We were largely trying to follow the heritage track suggested by Lucy Peck in her book “Agra: The Architectural Heritage”. But our aim was to see the secular flavours of the city that evolved over five centuries.

We started at around 9 a.m. from Hathi Ghat Gurdwara on the Yamuna Kinara road. Our first halt was the old Chungi, the library of Mughal emperor Shah Jahan’s son Dara Shikoh. It is a structure worth seeing, particularly the reading rooms which have the provision of filtered sunlight and fresh air.

“Old records say Dara Shikoh was a great Sanskrit and Persian scholar, very fond of books. This building also served as a rallying point for political activists during the freedom struggle,” said Subhash Jha, one of the group members.

Our next stop was Huzuri Bhavan, the headquarters of a sect of the Radhasoamis, which is a philosophical organisation.

We also had a look at the haveli in the Kala Mahal area where the doyen of Urdu poetry Mirza Ghalib was born.

“How much people are missing the ‘mohalla’ (neighbourhood) culture, the aroma of sweet shops, the images of people engaged in doing odd jobs. Truly, the romance of the old world was being missed out,” said Hari Dutt Sharma, a school teacher and one of the members of the group that I led through the murky, narrow lanes of the city.

We also had a look at the Mankameshwar temple complex before moving towards Jama Masjid and Johri Bazar. With half a dozen temples around the main Shiva temple, the area was once the nervecentre of the city.

“The feel is rich and as one meanders through the bylanes, it’s difficult not to cough and sneeze because the area is also the wholesale market for chemicals and spices. The high balconies still retain the old world charm,” said Ravi Singh, a globetrotter and a group member.

Through Lohar Gali, the poorly lit and suffocating cosmetics market, which was just beginning to wake up, we touched the outer periphery of the Agra Fort station, the only railway station in the world close to two great heritage monuments – the Taj Mahal and the Agra Fort.

We hurried through Johri Bazar to reach Seth Gali, a popular lane with a dozen halwais.

Soon we moved towards Mal Ka Bazar, the red light area of the city, to reach Panni Gali.
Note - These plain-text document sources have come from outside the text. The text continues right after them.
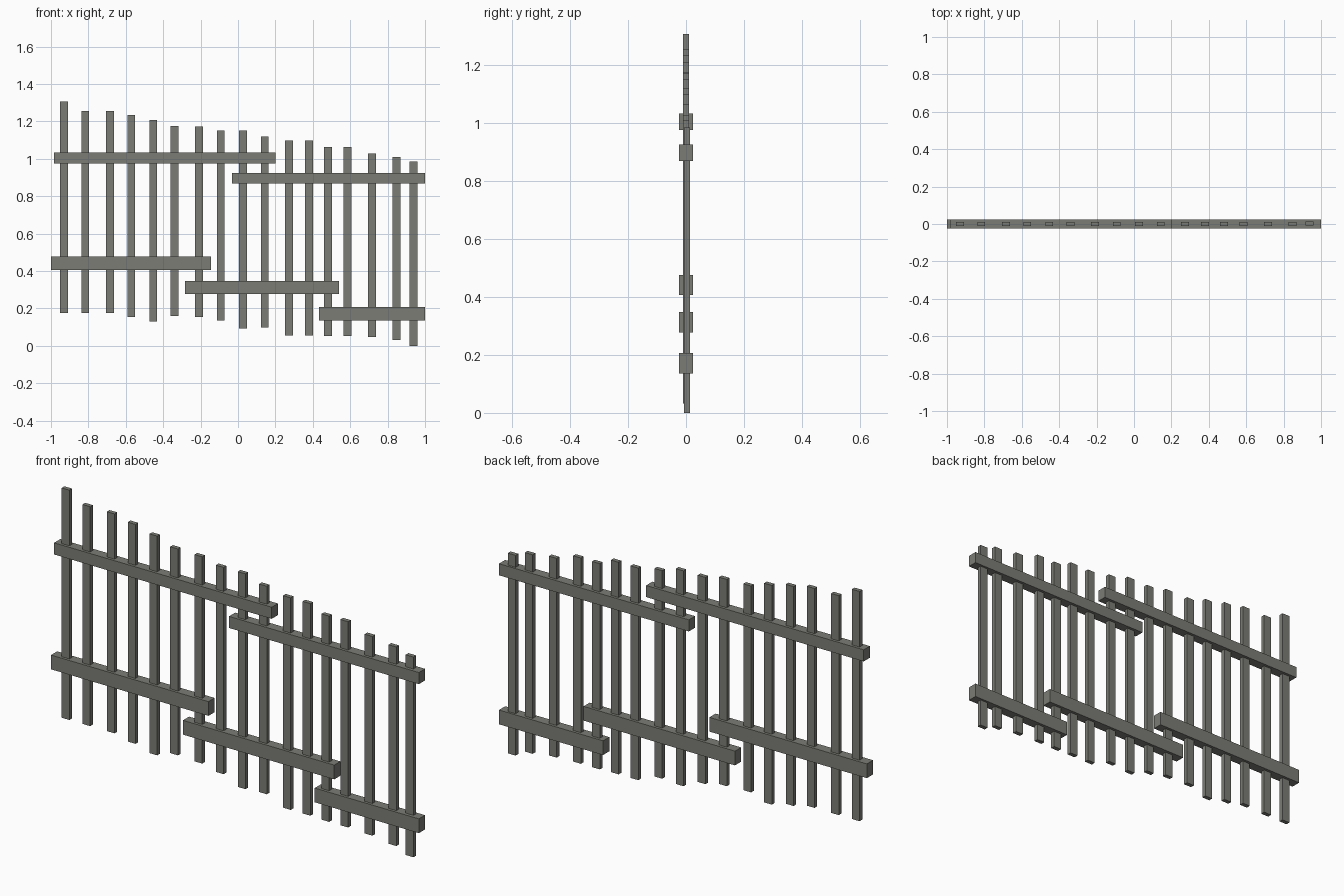
import bpy

wood = bpy.data.materials.new("weathered_grey_wood")
wood.diffuse_color = (0.2, 0.2, 0.18, 1)


def box(name, x0, x1, y0, y1, z0, z1):
    bpy.ops.mesh.primitive_cube_add(size=1, location=((x0 + x1) / 2, (y0 + y1) / 2, (z0 + z1) / 2))
    ob = bpy.context.object
    ob.name = name
    ob.scale = (x1 - x0, y1 - y0, z1 - z0)
    bpy.ops.object.transform_apply(location=False, rotation=False, scale=True)
    ob.data.materials.append(wood)
    return ob


# Upright pickets: centre x, bottom z, top z
pickets = [
    (-0.93, 0.176, 1.305), (-0.817, 0.176, 1.254), (-0.685, 0.176, 1.254),
    (-0.571, 0.155, 1.233), (-0.453, 0.13, 1.207), (-0.34, 0.16, 1.174),
    (-0.208, 0.155, 1.171), (-0.092, 0.134, 1.15), (0.027, 0.092, 1.15),
    (0.143, 0.098, 1.12), (0.273, 0.056, 1.098), (0.38, 0.056, 1.098),
    (0.482, 0.053, 1.064), (0.585, 0.053, 1.064), (0.717, 0.048, 1.027),
    (0.847, 0.032, 1.01), (0.938, 0.0, 0.984),
]
for i, (x, z0, z1) in enumerate(pickets):
    dy = 0.003 if i == len(pickets) - 1 else 0
    box(f"picket_{i + 1}", x - 0.021, x + 0.021, dy - 0.0105, dy + 0.0105, z0, z1)

# Overlapping rails stepping down the slope: x range, z range
rails = {
    "upper_rail_left": (-0.983, 0.2, 0.975, 1.032),
    "upper_rail_right": (-0.032, 1.0, 0.868, 0.925),
    "lower_rail_left": (-1.0, -0.144, 0.406, 0.476),
    "lower_rail_middle": (-0.283, 0.54, 0.277, 0.347),
    "lower_rail_right": (0.434, 1.0, 0.136, 0.206),
}
for name, (x0, x1, z0, z1) in rails.items():
    box(name, x0, x1, -0.024, 0.024, z0, z1)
Curiously, some of us glanced towards the high balconies in the hope of catching a sight or two. The area is known for some of the finest zardozi artists.

The original Radhasoami temple, the birthplace of the the founder, is a high point. The whole area is reminiscent of life in the Mughal period.

Close to Noori Darwaza and Gur ki Mandi, our vehicles moved through the lanes at snail’s pace as schoolchildren, sweepers and vegetable vendors were on the streets.

Our trip ended at Akbar’s church in St Peter’s College complex but before that Padmini, a group member, suggested we should also take a look at the oldest convent in Asia at St Patrick’s Junior College.

The whole trip took us around 100 minutes. On our way back, some of the old havelis with exquisitely carved archways fascinated us.

As senior journalist N.R. Smith has said: “Agra lives in three eras simultaneously, the Mughal, the British and the modern post-independence.”

Surendra Sharma, president of the Braj Mandal Heritage Conservation Society, said: “Sadly, heritage has come to be associated with only stones and structures. The culture, the literary traditions, the conventional industries, the traditional media and the lifestyles of the people also collectively constitute heritage.”

We did get a taste of it that day though.

(Brij Khandelwal can be contacted at [email protected])